Rejection...just saying the word makes my stomach hurt. As an artist, I know all too well the sting of rejection. “Dear Deane, We are sorry to inform you...” No matter how eloquently a rejection letter is written, it still hurts. And I immediately shift into that “I am not good enough mode.”
Rejection is an unavoidable, universal experience. The key to it is how to react when it happens. For me, rejection can lead to a new path and be a bridge to a new direction. I won’t know until later if it’s the right path, but I am willing to find out. Rejection can open up unknown opportunities and also reinforce priorities. Because I am stubborn, I don’t like to learn new things or take an unexpected path. However, rejection can be a gift to learn more about myself and to figure out what’s most important. Life doesn’t always go my way, but it always goes some way. Just because the road diverged, doesn’t mean it ended. Dusting myself off and finding that resiliency is hard but it’s the only way I will grow and find my direction.
Rejection is really a rerouting. Rejection removes the roadblocks so I can find my true path. There is redemption in rejection because it forces me to redefine my authenticity. Although I feel abandoned and alone in the immediate aftermath of being told no, there is rejuvenation in rejection. There is a reason for rejection, but unfortunately my default setting seems to tell me it’s because I am not good enough. How self defeating. I am so quick to assume the worst in myself and to see rejection as a personal failure. From a negative perspective, rejection communicates that I am not wanted, that I don’t fit in, that I don’t belong. Rejection is hard enough and then I add my own self loathing to it to further punish myself.
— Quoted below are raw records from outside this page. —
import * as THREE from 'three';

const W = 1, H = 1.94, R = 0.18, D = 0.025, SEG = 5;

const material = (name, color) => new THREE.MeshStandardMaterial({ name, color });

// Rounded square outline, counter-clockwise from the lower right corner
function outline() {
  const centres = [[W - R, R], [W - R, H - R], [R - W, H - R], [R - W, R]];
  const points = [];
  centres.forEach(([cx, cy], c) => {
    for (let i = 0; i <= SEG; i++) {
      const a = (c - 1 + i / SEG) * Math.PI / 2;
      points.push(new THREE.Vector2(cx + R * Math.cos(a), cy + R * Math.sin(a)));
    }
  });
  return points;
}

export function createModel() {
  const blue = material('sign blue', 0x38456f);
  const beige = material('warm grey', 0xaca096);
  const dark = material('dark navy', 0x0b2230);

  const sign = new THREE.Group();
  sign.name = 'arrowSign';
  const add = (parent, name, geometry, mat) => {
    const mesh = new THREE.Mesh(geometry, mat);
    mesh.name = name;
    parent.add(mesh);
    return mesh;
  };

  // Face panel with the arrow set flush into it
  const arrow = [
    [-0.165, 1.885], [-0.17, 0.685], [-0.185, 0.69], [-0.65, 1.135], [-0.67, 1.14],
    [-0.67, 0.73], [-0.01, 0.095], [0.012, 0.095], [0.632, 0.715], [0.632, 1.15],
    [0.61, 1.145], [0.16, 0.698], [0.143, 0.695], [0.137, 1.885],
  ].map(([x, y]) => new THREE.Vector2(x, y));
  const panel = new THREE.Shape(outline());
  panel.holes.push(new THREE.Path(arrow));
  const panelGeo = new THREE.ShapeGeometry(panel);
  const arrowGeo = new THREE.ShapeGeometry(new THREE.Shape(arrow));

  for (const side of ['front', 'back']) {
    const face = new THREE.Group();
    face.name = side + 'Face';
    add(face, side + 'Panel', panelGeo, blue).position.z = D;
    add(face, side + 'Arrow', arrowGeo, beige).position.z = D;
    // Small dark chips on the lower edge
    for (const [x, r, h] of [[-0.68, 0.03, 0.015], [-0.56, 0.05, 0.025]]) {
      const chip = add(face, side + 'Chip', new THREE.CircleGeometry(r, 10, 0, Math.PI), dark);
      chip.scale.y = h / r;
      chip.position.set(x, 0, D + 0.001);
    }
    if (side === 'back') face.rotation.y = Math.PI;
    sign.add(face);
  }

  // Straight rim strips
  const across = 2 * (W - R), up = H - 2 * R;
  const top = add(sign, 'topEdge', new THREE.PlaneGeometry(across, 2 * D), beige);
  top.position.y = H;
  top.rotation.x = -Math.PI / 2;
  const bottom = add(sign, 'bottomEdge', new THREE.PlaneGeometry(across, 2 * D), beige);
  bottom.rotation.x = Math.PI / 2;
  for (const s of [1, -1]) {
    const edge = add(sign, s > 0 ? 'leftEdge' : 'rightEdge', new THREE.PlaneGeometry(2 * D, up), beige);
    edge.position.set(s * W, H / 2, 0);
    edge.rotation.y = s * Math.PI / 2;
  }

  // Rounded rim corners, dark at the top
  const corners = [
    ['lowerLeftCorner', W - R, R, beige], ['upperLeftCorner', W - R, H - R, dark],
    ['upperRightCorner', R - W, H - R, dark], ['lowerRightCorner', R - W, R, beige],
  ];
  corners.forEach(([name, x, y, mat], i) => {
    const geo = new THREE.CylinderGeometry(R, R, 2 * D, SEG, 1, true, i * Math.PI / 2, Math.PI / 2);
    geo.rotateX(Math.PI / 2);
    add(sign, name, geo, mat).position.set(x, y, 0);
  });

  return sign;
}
From a positive perspective, rejection leaves an emotional wound, but it doesn’t have to be a permanent one. Rejection means a risk was taken and that I had the courage to put myself out there. I have to keep in mind it’s a redirect, not a roadblock. It causes me to reevaluate my goals and desires. It shouldn’t restrict me, rather it should refocus me. It should motivate me to reformulate what I really want and cause me to reaffirm that desire. Rejection can encourage me to be resourceful as I reorganize and rediscover why I wanted something in the first place. It forces me to reintroduce myself to my big picture goal and intensify my resolve for getting there. There are rewards from rejection “rebound.” Instead of reducing me, it can invite me to redetermine what I really want and why. And along the way, I may rediscover some wonderful things about myself and re-emerge a stronger, more determined person. Rejection forces me to know my own truths and reaffirm that I am a resourceful, creative person who will find a way to reach her goals. I should not let rejection have the final word and be the reason I quit. I should let it be a renegotiation tool to reach my goal.
My inner critic will often add a dose of anxiety and fear to the mix. But fear is a good thing when seen through a positive lens. It means I am moving in the right direction. Growth requires a little fear and uncertainty. This mess of emotions and self doubt can become my message. Emotions are there as a result of an experience, meaning I showed up for something and I took a risk. And these emotions can be a call to action.
As I continue along my path as an artist, I realize I will have to keep taking risks and facing uncertainties. It can be uncomfortable, but can also be full of new possibilities and unknown opportunities. Taking chances means I am taking action and not surrendering to my fears and self doubts. Rejection can actually be the means to finding a greater purpose! So if I can resolve myself to keeping the big picture in mind, I will view rejection as a resourceful accessory to discovering my true path and not let it distract me from my genuine mission.